Doctors in Residency Fail Tests of Common Courtesy
The five actions are components of what is termed "etiquette-based medicine" by Michael Kahn, MD, in a 2008 article in the New England Journal of Medicine.
Interns performed all five of these behaviors during only 4% of all encounters.
Feldman and his co-authors studied encounters between 29 interns and 732 patients with the use of 22 undergraduate pre-med student observers, most of whom were paid about $10 an hour to watch those encounters and document the five behaviors.
Interns at Johns Hopkins were then asked to estimate how frequently they performed those same five behaviors. And for three of the five, the interns overestimated the percentage of times they complied by more than 50%. For example, interns said they introduced themselves to their patients 80% of the time but student observers saw them doing it during only 40% of their patient encounters.
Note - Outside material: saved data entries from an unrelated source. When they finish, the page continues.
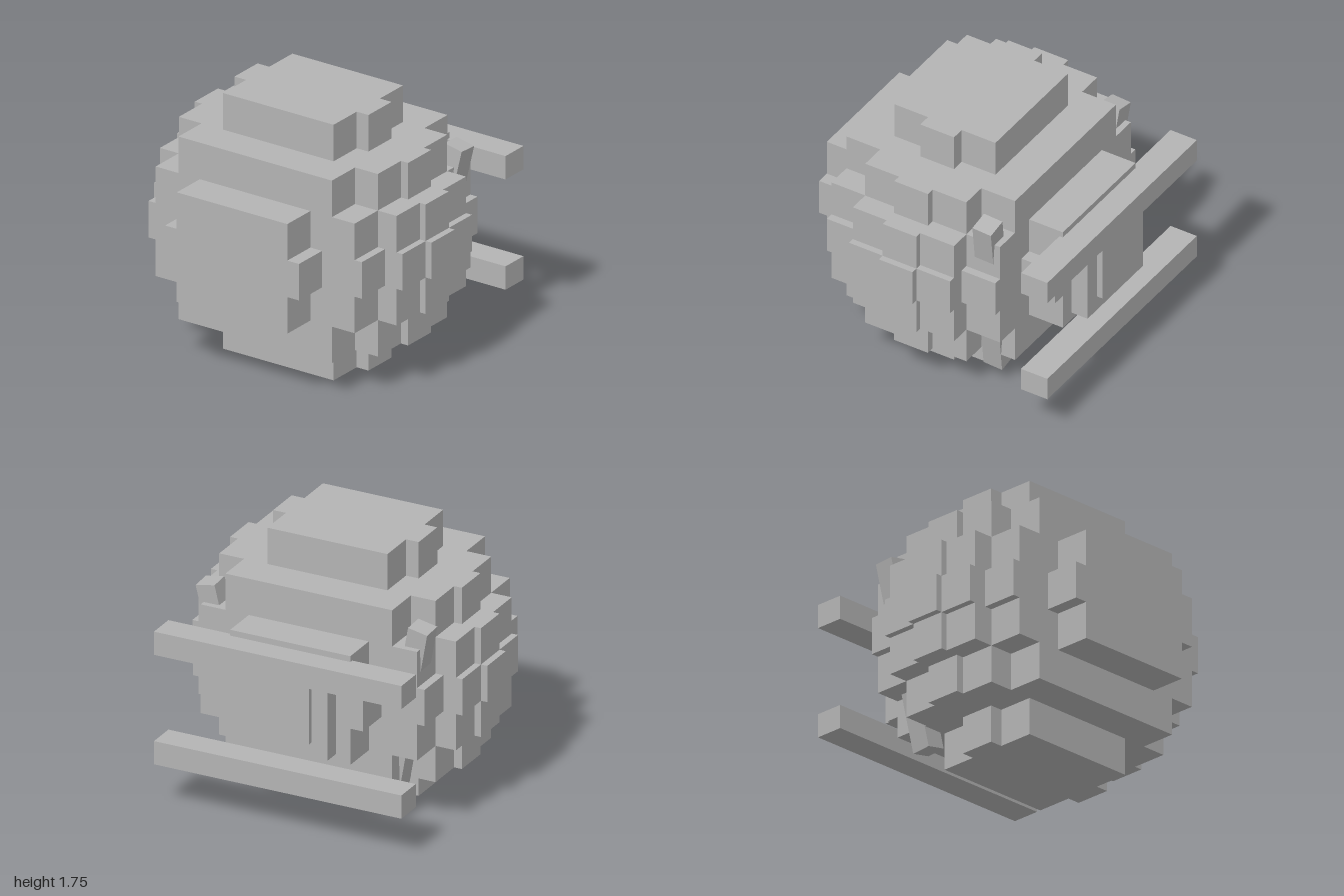
import * as THREE from 'three';

const CELL = 0.25;      // layer height and step depth
const CENTRE_Z = 0.085; // the ball sits slightly forward of the origin

// Half-widths of each horizontal layer, by row distance from its middle;
// listed from the equator outwards.
const LAYERS = [
  [1.0, 0.955, 0.82, 0.515],
  [0.955, 0.91, 0.765, 0.425],
  [0.82, 0.765, 0.59],
  [0.515, 0.425],
];

// Stepped outline of one layer, extruded upwards
function layerGeometry(widths) {
  const n = widths.length - 1;
  const side = [];
  for (let k = -n; k <= n; k++) {
    const w = widths[Math.abs(k)];
    side.push([w, (k - 0.5) * CELL], [w, (k + 0.5) * CELL]);
  }
  const mirrored = side.map(([x, z]) => [-x, z]).reverse();
  const points = [...side, ...mirrored].map(([x, z]) => new THREE.Vector2(x, z));
  const geo = new THREE.ExtrudeGeometry(new THREE.Shape(points), { depth: CELL, bevelEnabled: false });
  return geo.rotateX(-Math.PI / 2);
}

export function createModel() {
  const model = new THREE.Group();
  model.name = 'blockBall';
  const grey = new THREE.MeshStandardMaterial({ color: 0xb3b3b3 });
  grey.name = 'plain grey';

  const add = (name, geometry, parent = model) => {
    const mesh = new THREE.Mesh(geometry, grey);
    mesh.name = name;
    parent.add(mesh);
    return mesh;
  };
  // Box given by its half-width in x and its ranges in y and z
  const box = (name, halfX, y0, y1, z0, z1) =>
    add(name, new THREE.BoxGeometry(halfX * 2, y1 - y0, z1 - z0))
      .position.set(0, (y0 + y1) / 2, (z0 + z1) / 2);

  // Stepped ball body
  const body = new THREE.Group();
  body.name = 'body';
  model.add(body);
  for (let j = -3; j <= 3; j++) {
    add('bodyLayer', layerGeometry(LAYERS[Math.abs(j)]), body)
      .position.set(0, (j + 3) * CELL, CENTRE_Z);
  }

  // Hatch on the back
  box('hatchFrame', 0.325, 0.555, 1.195, -0.91, -0.78);
  box('hatchPanel', 0.215, 0.66, 1.09, -0.95, -0.9);

  // Horizontal bars across the back
  box('upperBar', 0.875, 1.05, 1.21, -0.96, -0.765);
  box('lowerBar', 0.875, 0.295, 0.455, -0.96, -0.765);

  // Slanted struts running through the body, showing at both ends
  for (const s of [1, -1]) {
    const foot = new THREE.Vector3(s * 0.498, 0.127, -0.36);
    const head = new THREE.Vector3(s * 0.752, 1.376, -0.438);
    const axis = head.clone().sub(foot);
    const strut = add(s > 0 ? 'leftStrut' : 'rightStrut',
      new THREE.BoxGeometry(0.137, axis.length(), 0.137));
    strut.position.copy(foot).add(head).multiplyScalar(0.5);
    strut.quaternion.setFromUnitVectors(new THREE.Vector3(0, 1, 0), axis.normalize());
  }
  return model;
}
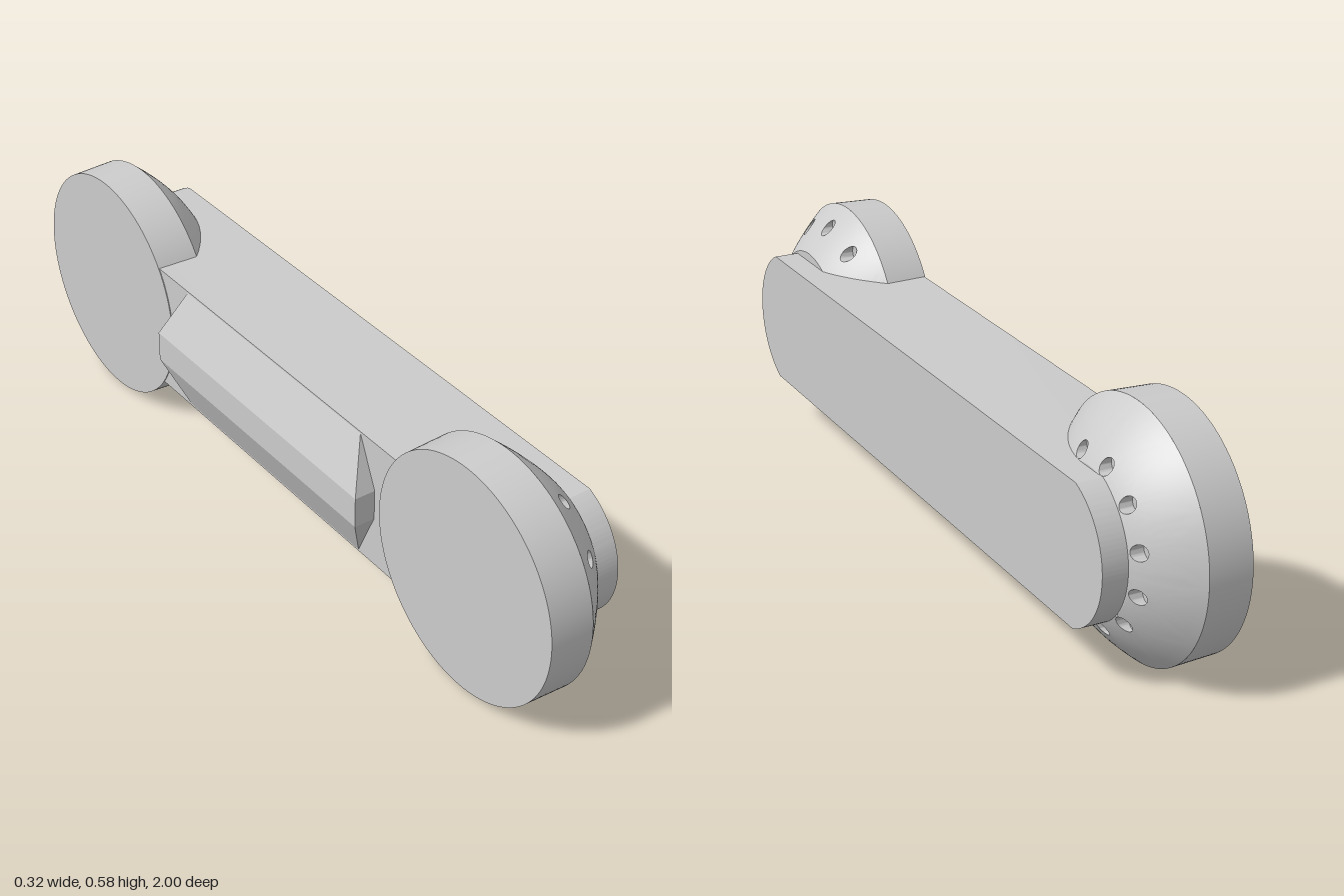
import * as THREE from 'three';
import { toCreasedNormals } from 'three/addons/utils/BufferGeometryUtils.js';
import { ConvexGeometry } from 'three/addons/geometries/ConvexGeometry.js';

const CY = 0.296;            // height of the long axis
const RIM = 0.292;           // widest radius of an end disc
const SHOULDER = -0.007, FACE = 0.1, BACK = -0.112;   // disc stations along x
const HOLE = 0.0175;         // radius of the drilled holes

function createModel() {
  const group = new THREE.Group();
  const material = new THREE.MeshStandardMaterial({ color: 0xcccccc });
  const add = (parent, name, geometry) => {
    const mesh = new THREE.Mesh(geometry, material);
    mesh.name = name;
    parent.add(mesh);
  };

  // Surface of revolution about the x axis from [radius, x] pairs
  const turned = (pairs) => {
    const g = new THREE.LatheGeometry(pairs.map(([r, x]) => new THREE.Vector2(r, x)), 144);
    g.rotateZ(-Math.PI / 2);
    return toCreasedNormals(g, 0.5);
  };

  // Domed shoulder: twelve sectors, each a grid spreading from one blind hole
  function drilledShoulder({ inner, bulge, ring, floor, phase }) {
    const K = 48, ROWS = 5, half = Math.PI / 12;
    const domeX = (r) => {
      const t = (r - inner) / (RIM - inner);
      return FACE + (SHOULDER - FACE) * t + bulge * 4 * t * (1 - t);
    };
    const positions = [], index = [];
    for (let s = 0; s < 12; s++) {
      const mid = phase + s * 2 * half;
      const start = positions.length / 3;
      // rows: hole floor centre, hole floor edge, then hole rim out to sector border
      for (let row = -2; row <= ROWS; row++) {
        for (let j = 0; j <= K; j++) {
          const phi = (j / K) * Math.PI * 2;
          const c = Math.cos(phi), d = Math.sin(phi);
          const m = Math.max(Math.abs(c), Math.abs(d));
          const size = row === -2 ? 0 : HOLE;
          const t = Math.max(row, 0) / ROWS;
          const border = (d / m) * (d > 0 ? RIM - ring : ring - inner);
          const angle = mid + (1 - t) * c * size / ring + t * (c / m) * half;
          const r = ring + (1 - t) * d * size + t * border;
          positions.push(row < 0 ? floor : domeX(r), r * Math.sin(angle), r * Math.cos(angle));
        }
      }
      for (let row = 0; row < ROWS + 2; row++) {
        for (let j = 0; j < K; j++) {
          const a = start + row * (K + 1) + j, b = a + K + 1;
          if (row > 0) index.push(a, b, a + 1);
          index.push(b, b + 1, row > 0 ? a + 1 : a);
        }
      }
    }
    const g = new THREE.BufferGeometry();
    g.setAttribute('position', new THREE.Float32BufferAttribute(positions, 3));
    g.setIndex(index);
    return toCreasedNormals(g, 0.5);
  }

  // End discs
  const discs = [
    { name: 'frontDisc', z: 0.708, inner: 0.185, bulge: 0.005, ring: 0.245, floor: 0.025, phase: 0 },
    { name: 'backDisc', z: -0.708, inner: 0.168, bulge: 0.01, ring: 0.188, floor: 0.066, phase: Math.PI / 12 },
  ];
  for (const spec of discs) {
    const disc = new THREE.Group();
    disc.name = spec.name;
    disc.position.set(0, CY, spec.z);
    add(disc, 'discRim', turned([[0, BACK], [0.288, BACK], [RIM, SHOULDER]]));
    add(disc, 'drilledShoulder', drilledShoulder(spec));
    add(disc, 'discFace', turned([[spec.inner, FACE], [0, FACE]]));
    group.add(disc);
  }

  // Long arm: flat top and bottom with shallow rounded ends
  const halfHeight = 0.164;
  const backArc = Math.asin(halfHeight / 0.176), frontArc = Math.asin(halfHeight / 0.18);
  const outline = new THREE.Shape();
  outline.absarc(0.696, CY, 0.176, -backArc, backArc, false);
  outline.absarc(-0.708, CY, 0.18, Math.PI - frontArc, Math.PI + frontArc, false);
  outline.closePath();
  const arm = new THREE.ExtrudeGeometry(outline, { depth: 0.27, bevelEnabled: false, curveSegments: 40 });
  arm.rotateY(Math.PI / 2);
  arm.translate(-0.11, 0, 0);
  add(group, 'arm', toCreasedNormals(arm, 0.4));

  // Faceted raised panel on the rear of the arm
  const corners = [];
  for (const sy of [-1, 1]) {
    for (const sz of [-1, 1]) {
      corners.push(
        new THREE.Vector3(-0.11, CY + sy * 0.16, sz * 0.345),
        new THREE.Vector3(-0.11, CY + sy * 0.038, sz * 0.4),
        new THREE.Vector3(-0.162, CY + sy * 0.038, sz * 0.4),
      );
    }
  }
  add(group, 'raisedPanel', new ConvexGeometry(corners));

  return group;
}

export { createModel };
Interns said they explained their role 80% of the time, but observers found they did so in only 37%.
Feldman, an associate program director of the Johns Hopkins internal medicine residency program, says that apart from perhaps helping the hospital score better on patient experience surveys, how well interns engage with their patients may very well be a quality of care issue that might be linked to better patient outcomes.